Remarks by President Clinton Regarding Meeting Syrian President Assad
(March 29, 2000)
In late March, rumors circulated that secret talks could bring peace between Israel and Syria closer. President Mubarak also hinted that much. President Clinton announced on 20 March that he would meet with President Assad in Geneva on 26 March. But the meeting failed and President Clinton showed his disappointment when he said that Israel had made offers and was entitled to know Assad's response. The President's remarks in fact spelled the end of the Israel-Syrian track for the time being.
Question: Mr. President, you said that Assad's - that the ball is in Assad's court. Is that because you think that his insistence on the return of all Syrian land under occupation in exchange for peace lacks logic, or possibility?

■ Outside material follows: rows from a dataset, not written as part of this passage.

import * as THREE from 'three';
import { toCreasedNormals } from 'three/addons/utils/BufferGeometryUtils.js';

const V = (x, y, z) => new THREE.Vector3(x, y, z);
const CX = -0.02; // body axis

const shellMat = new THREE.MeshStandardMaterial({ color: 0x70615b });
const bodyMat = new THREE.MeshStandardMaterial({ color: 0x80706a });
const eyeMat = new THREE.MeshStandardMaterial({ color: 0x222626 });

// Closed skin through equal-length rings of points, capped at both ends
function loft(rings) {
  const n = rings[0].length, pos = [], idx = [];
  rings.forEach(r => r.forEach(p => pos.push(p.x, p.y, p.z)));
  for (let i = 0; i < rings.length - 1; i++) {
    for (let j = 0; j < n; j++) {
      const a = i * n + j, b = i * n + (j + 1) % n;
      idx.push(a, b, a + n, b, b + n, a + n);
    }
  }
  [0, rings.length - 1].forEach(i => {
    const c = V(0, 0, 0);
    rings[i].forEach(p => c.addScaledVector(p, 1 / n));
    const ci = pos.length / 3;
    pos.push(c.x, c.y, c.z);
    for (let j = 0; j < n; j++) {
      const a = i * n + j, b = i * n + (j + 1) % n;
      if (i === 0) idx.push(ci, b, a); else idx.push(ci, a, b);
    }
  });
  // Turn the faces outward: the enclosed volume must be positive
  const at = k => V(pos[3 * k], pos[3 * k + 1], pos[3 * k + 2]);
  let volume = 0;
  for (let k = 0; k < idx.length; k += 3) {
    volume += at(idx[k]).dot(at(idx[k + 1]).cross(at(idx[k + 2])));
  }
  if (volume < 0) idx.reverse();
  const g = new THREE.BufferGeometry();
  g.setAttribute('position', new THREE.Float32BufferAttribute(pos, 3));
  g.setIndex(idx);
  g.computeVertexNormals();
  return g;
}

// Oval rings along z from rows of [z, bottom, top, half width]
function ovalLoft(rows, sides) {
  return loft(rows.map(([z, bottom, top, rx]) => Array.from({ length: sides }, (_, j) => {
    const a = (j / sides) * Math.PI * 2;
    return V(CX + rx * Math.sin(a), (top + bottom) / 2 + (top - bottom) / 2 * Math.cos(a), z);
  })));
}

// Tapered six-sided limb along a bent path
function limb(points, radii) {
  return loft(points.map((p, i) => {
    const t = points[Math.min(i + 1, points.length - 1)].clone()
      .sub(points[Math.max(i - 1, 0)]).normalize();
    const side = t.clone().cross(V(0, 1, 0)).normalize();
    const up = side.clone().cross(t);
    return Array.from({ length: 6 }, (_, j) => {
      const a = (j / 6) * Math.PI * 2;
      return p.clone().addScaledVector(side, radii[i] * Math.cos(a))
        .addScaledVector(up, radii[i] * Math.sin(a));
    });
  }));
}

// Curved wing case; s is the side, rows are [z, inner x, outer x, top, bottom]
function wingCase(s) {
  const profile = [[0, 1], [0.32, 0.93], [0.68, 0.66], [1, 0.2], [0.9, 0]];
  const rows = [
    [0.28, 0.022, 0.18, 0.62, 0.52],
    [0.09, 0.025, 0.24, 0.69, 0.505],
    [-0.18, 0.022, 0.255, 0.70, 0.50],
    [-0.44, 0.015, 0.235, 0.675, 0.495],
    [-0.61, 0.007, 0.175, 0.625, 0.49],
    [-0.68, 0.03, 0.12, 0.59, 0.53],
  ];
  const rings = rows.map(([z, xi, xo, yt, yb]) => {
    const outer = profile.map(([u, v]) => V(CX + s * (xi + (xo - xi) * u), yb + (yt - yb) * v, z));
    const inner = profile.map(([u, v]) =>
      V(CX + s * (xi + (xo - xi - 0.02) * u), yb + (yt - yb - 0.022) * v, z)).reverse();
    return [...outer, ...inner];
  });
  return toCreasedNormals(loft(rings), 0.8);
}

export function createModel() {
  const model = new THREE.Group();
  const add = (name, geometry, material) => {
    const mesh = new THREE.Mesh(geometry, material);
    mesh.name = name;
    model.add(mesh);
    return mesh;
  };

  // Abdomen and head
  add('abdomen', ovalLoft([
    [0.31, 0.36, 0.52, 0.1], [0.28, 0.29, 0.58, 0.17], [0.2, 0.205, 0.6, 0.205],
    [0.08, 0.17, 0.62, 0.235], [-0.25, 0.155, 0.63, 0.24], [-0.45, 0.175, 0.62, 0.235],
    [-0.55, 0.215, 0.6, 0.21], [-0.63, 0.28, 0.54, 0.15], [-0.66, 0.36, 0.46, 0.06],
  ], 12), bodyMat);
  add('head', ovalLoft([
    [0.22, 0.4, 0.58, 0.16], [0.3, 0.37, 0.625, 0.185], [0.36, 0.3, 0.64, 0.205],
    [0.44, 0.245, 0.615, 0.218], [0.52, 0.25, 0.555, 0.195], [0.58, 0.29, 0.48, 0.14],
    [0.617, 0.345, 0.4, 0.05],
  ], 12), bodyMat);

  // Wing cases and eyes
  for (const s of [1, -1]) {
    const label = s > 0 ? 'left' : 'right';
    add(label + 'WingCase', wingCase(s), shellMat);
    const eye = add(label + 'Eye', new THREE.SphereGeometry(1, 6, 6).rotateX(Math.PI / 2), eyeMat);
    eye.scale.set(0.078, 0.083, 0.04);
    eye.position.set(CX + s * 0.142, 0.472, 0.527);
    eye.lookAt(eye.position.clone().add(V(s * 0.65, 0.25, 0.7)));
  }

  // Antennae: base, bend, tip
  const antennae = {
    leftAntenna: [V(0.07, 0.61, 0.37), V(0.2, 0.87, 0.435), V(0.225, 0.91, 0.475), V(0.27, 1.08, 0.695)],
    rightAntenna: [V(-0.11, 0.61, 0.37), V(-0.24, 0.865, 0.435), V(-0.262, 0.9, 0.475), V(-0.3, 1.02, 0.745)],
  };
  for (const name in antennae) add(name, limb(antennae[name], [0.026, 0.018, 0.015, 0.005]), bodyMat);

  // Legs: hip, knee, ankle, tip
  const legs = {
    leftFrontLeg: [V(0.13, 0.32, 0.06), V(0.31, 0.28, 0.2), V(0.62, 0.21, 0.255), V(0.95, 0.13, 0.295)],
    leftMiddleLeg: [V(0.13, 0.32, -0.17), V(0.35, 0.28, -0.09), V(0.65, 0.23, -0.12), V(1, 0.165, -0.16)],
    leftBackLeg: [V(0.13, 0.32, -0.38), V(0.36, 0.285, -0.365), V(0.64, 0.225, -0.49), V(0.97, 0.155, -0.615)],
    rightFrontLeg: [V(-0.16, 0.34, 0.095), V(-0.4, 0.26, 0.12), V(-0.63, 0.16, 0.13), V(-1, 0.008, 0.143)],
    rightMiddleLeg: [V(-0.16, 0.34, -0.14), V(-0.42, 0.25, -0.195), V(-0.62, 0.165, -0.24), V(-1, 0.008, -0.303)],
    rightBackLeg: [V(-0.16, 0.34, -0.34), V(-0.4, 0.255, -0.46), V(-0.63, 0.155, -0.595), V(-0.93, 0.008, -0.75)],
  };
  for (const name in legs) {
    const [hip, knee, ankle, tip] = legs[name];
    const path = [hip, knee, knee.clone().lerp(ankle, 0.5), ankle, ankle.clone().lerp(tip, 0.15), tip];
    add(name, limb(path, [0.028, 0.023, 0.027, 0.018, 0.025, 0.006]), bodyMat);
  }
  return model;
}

President Clinton: It's because he now knows in great detail what the Israeli proposals were. And I believe, since they have made an effort to be specific and comprehensive, if we're going to make progress, they should now be able to know what his specific and comprehensive response is on all the issues.
There is more than one issue here. And if we're going to have a negotiation, I don't think it's enough to say, I don't like your position, come back and see me when I like your position. And I understand how strongly he feels about it, but if he disagrees with their territorial proposal, which is quite significant, then there should be some other proposal I think, coming from the Syrians about how their concerns could be handled. And that's what I meant by that. I did my best to try to just present what I thought the options were and if we're going to have a negotiation, it takes two people coming up with ideas - or three sides, in this case, if we are being asked to mediate it.
He, obviously, has the perfect right to take whatever position he believes is in Syria's interests and whatever he thinks is right, but if there is a genuine desire for peace here on both sides, and I believe there is, and if both sides face certain significant political constraints within their countries, and I believe they do, then they both need to come up with some ideas and start talking. I mean, the one thing there should be no doubt about is that there is a real effort being made here to resolve this. And I think it is clear that Prime Minister [Ehud] Barak would like to resolve it, and I think President Assad would like to resolve it. So once you know what the other side wants and you don't think you can do it, then you ought to come up with some alternative way of trying to respond to the underlying concerns that are behind the position. That's what I've suggested, and I hope that will happen. And meanwhile, the rest of us will keep working. I had a good talk with President [Hosni] Mubarak [of Egypt] yesterday about that, and I hope we can continue to more forward.
Source: Ministry of Foreign Affairs